Work required: In the data, find each line where the word "materials" appears and list that line.

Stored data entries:
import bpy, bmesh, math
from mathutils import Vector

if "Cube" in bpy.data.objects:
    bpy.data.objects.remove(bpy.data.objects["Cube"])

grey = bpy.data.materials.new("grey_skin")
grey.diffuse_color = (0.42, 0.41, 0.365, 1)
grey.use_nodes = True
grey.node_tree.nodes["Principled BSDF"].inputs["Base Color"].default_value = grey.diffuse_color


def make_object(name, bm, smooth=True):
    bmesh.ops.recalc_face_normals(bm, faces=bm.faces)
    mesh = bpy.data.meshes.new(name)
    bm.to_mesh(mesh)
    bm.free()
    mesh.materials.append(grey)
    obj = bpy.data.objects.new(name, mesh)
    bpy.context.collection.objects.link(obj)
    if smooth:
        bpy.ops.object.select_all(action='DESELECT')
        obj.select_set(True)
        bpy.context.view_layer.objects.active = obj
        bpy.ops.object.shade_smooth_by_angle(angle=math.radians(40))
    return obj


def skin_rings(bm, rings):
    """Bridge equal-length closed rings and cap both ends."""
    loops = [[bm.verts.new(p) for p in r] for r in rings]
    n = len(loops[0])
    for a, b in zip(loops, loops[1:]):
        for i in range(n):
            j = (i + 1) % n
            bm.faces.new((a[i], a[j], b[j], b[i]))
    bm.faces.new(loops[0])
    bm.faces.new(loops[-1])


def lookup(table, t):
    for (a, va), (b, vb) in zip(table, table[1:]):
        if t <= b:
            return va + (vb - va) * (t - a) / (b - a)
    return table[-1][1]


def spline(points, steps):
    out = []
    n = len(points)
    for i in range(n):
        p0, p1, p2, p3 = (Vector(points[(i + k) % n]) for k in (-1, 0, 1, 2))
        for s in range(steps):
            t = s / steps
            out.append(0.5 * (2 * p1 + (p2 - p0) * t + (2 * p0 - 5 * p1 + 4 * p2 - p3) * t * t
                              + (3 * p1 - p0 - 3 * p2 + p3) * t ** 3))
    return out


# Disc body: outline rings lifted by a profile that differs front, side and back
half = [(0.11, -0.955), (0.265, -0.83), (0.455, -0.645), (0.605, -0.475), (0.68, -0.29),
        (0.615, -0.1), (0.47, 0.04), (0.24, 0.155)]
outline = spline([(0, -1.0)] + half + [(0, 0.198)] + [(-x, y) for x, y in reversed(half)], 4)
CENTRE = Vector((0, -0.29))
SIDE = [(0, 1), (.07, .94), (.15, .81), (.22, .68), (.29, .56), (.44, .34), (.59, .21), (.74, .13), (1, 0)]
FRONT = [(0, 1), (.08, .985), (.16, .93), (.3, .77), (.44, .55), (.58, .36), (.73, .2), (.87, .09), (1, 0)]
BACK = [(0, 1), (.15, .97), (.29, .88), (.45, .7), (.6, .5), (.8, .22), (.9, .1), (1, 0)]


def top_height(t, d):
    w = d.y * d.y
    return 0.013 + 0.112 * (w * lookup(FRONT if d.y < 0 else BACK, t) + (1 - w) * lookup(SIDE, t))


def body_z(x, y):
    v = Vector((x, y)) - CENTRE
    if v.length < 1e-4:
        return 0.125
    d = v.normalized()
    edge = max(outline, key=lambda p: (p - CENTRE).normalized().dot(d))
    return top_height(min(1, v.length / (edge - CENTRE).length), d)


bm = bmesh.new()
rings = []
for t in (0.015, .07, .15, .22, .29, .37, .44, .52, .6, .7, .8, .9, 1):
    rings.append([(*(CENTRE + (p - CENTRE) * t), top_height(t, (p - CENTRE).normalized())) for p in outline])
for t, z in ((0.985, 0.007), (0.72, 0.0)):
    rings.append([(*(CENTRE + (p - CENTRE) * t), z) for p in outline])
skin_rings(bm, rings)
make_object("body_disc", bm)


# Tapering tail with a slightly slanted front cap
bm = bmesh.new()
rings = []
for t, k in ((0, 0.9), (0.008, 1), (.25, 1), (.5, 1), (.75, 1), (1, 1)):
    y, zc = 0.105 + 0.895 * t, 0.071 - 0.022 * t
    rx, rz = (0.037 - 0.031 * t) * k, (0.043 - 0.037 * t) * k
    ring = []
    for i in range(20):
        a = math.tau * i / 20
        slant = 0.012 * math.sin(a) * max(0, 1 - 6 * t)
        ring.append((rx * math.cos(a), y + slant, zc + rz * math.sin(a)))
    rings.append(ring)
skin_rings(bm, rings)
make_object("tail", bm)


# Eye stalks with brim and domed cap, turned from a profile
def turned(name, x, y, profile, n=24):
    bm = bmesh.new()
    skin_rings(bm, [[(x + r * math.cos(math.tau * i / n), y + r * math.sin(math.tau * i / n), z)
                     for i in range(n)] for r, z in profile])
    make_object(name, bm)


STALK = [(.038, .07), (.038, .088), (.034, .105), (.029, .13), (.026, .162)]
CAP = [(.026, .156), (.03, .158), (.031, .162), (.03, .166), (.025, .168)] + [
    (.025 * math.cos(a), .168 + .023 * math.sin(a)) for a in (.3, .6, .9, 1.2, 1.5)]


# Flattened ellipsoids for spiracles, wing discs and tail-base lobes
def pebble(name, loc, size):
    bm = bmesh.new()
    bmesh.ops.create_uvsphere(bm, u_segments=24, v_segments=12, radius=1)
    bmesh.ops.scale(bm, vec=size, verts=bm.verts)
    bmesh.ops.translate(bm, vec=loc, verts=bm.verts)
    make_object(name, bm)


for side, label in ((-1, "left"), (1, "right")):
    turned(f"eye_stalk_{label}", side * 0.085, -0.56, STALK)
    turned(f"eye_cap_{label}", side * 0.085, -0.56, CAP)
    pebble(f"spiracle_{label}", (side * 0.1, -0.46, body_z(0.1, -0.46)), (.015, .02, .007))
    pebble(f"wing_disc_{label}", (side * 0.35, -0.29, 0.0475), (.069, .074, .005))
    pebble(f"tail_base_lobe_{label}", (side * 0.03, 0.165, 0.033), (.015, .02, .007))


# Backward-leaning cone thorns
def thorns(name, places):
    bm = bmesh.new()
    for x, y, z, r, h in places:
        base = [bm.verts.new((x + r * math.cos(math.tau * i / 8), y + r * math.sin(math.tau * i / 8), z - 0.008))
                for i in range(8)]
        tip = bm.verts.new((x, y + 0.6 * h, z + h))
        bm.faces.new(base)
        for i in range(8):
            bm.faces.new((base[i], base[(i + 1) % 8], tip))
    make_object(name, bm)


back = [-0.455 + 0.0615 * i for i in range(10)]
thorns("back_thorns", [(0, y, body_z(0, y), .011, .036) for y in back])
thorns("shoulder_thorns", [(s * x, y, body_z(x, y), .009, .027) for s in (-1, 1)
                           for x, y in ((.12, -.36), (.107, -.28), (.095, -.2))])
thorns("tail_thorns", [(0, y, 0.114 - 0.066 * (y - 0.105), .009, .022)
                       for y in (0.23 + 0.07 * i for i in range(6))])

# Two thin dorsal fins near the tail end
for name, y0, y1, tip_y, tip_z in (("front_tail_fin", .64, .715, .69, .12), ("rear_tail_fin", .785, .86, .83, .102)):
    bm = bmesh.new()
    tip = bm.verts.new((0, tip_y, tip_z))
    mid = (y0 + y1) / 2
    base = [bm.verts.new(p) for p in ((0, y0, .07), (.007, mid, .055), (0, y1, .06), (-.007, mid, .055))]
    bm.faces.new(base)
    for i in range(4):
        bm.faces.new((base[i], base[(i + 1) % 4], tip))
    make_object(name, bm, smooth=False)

Exercise result:
grey = bpy.data.materials.new("grey_skin")
    mesh.materials.append(grey)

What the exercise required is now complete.